Abstract 9314: Clinical Impact of Heterozygous Carrier of ATP-binding Cassette Sub-family G Member 5 Gene on Asymptomatic Normolipidemic Patients: Evidence From Familial Gene Analysis
Background: Sitosterolemia is a rare recessive form of inherited disease characterized by increased levels of plant sterols such as sitosterol, the cause of which is ATP-binding cassette (ABC) sub-family G member 5 (ABCG5) or ABCG8 gene mutations. However, few data exist regarding the clinical features and significance of heterozygous sitosterolemic carrier due to the rarity of this disease. The aim of our study was to determine the clinical impact of heterozygous mutation carriers of ABCG5 or ABCG8 gene.

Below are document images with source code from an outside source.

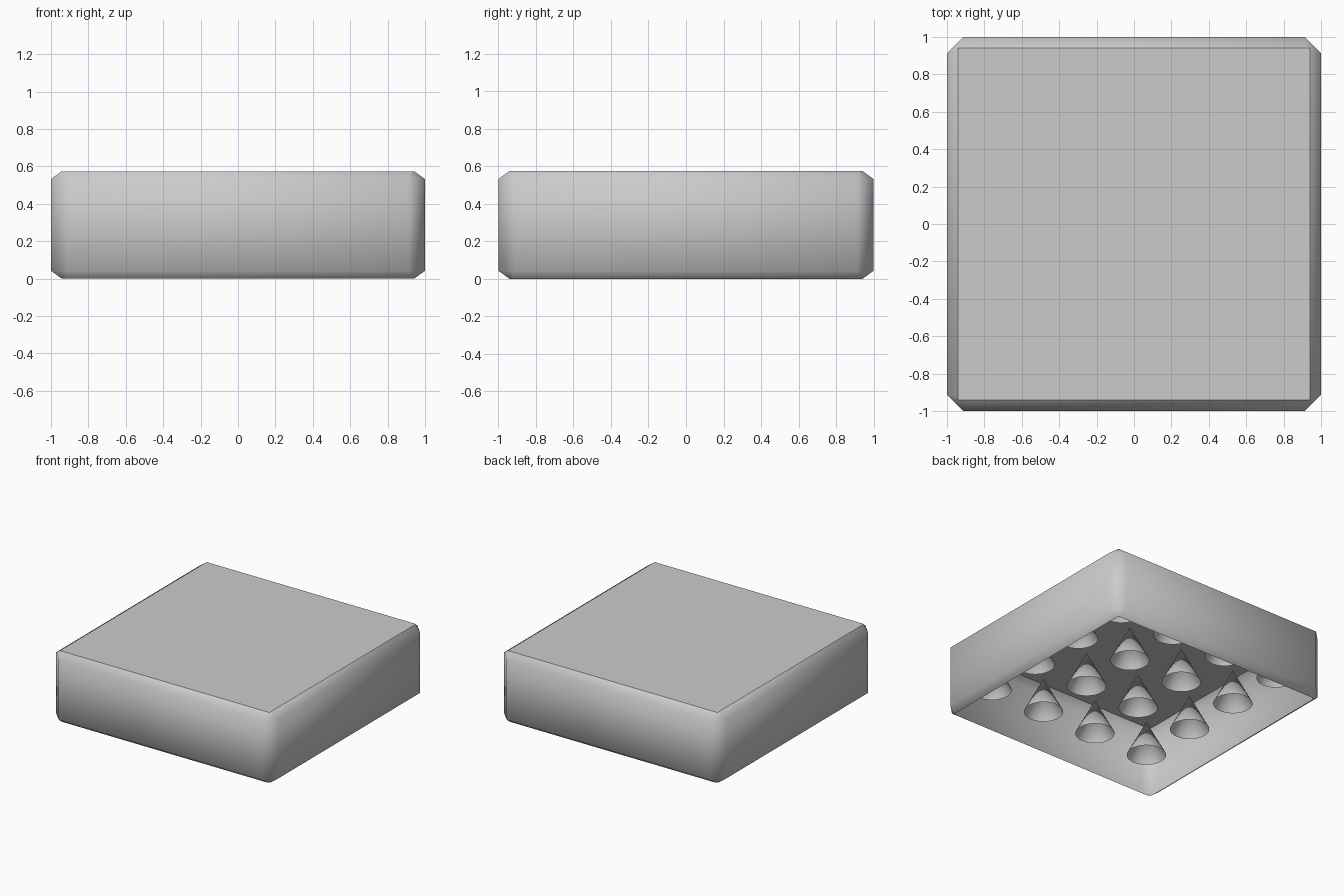
import bpy, bmesh

if "Cube" in bpy.data.objects:
    bpy.data.objects.remove(bpy.data.objects["Cube"])

HEIGHT = 0.574
INSET = 0.942      # half width of the top and bottom openings

grey = bpy.data.materials.new("light grey")
grey.diffuse_color = (0.6, 0.6, 0.6, 1)
grey.use_nodes = True
grey.node_tree.nodes["Principled BSDF"].inputs["Base Color"].default_value = grey.diffuse_color


def finish(bm, name, smooth):
    """Turn a bmesh into a named, coloured object."""
    mesh = bpy.data.meshes.new(name)
    for f in bm.faces:
        f.smooth = smooth
    bm.to_mesh(mesh)
    bm.free()
    mesh.materials.append(grey)
    obj = bpy.data.objects.new(name, mesh)
    bpy.context.collection.objects.link(obj)
    return obj


def cut_square(bm, half, cut, z):
    """Counter-clockwise square ring with cut corners."""
    pts = []
    x, y = half, half - cut
    for _ in range(4):
        pts += [(x, y), (y, x)]
        pts[-2:] = [pts[-2], pts[-1]]
        x, y = half, half - cut
    ring = []
    for k in range(4):
        for px, py in ((half, half - cut), (half - cut, half)):
            for _ in range(k):
                px, py = -py, px
            ring.append(bm.verts.new((px, py, z)))
    return ring


# Softly shaded side walls, open at the top and bottom
bm = bmesh.new()
rings = [cut_square(bm, h, c, z) for h, c, z in (
    (INSET, 0.015, 0), (1, 0.088, 0.042),
    (1, 0.088, HEIGHT - 0.042), (INSET, 0.015, HEIGHT))]
for low, high in zip(rings, rings[1:]):
    for i in range(8):
        j = (i + 1) % 8
        bm.faces.new((low[i], low[j], high[j], high[i]))
finish(bm, "side_walls", True)

# Flat top plate
bm = bmesh.new()
bm.faces.new([bm.verts.new((x * INSET, y * INSET, HEIGHT))
              for x, y in ((-1, -1), (1, -1), (1, 1), (-1, 1))])
finish(bm, "top_plate", False)

# Four by four hollow spikes inside, open at the base
SPACING, BASE_Z, SPIKE_H = 0.495, 0.19, 0.28
for row in range(4):
    for col in range(4):
        bm = bmesh.new()
        bmesh.ops.create_cone(bm, cap_ends=False, segments=32,
                              radius1=0.145, radius2=0, depth=SPIKE_H)
        bmesh.ops.remove_doubles(bm, verts=bm.verts, dist=0.0001)
        bmesh.ops.recalc_face_normals(bm, faces=bm.faces)
        spike = finish(bm, f"spike_{row}_{col}", True)
        spike.location = ((col - 1.5) * SPACING, (row - 1.5) * SPACING,
                          BASE_Z + SPIKE_H / 2)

Methods and Results: We performed genetic analyses of ABCG5 and ABCG8 genes for the 15 family members of patients with homozygous sitosterolemia from different 3 families, and investigated their serum sitosterol levels as well as their lipid levels. We identified 12 heterozygous carriers (male=6, mean age=40) which exhibit single mutation in ABCG5 gene among these families (c.130C>T, c.1306G>A, c.1813_1817delCTTTT) as well as 3 normal family members (male=1, mean age=48). Although there were no significant differences in TC, TG, HDL-C, and LDL-C levels between heterozygous carriers and normal family members, serum sitosterol level of heterozygous carriers was significantly higher than that of normal family members (10.8±4.3 vs 2.7±0.5 μg/ml, p<0.05). Interestingly, heterozygous carriers showed neither xanthomas nor any coronary artery diseases.
Conclusions: These results demonstrate that heterozygous ABCG5 gene mutation carriers which are somewhat difficult to be identified by the conventional methods may exist among the common normolipidemic patients without significant clinical manifestations. We suggest that the functional analysis of ABCG5 or ABCG8 may facilitate identifying hyper sitosterolemic carriers.
- © 2013 by American Heart Association, Inc.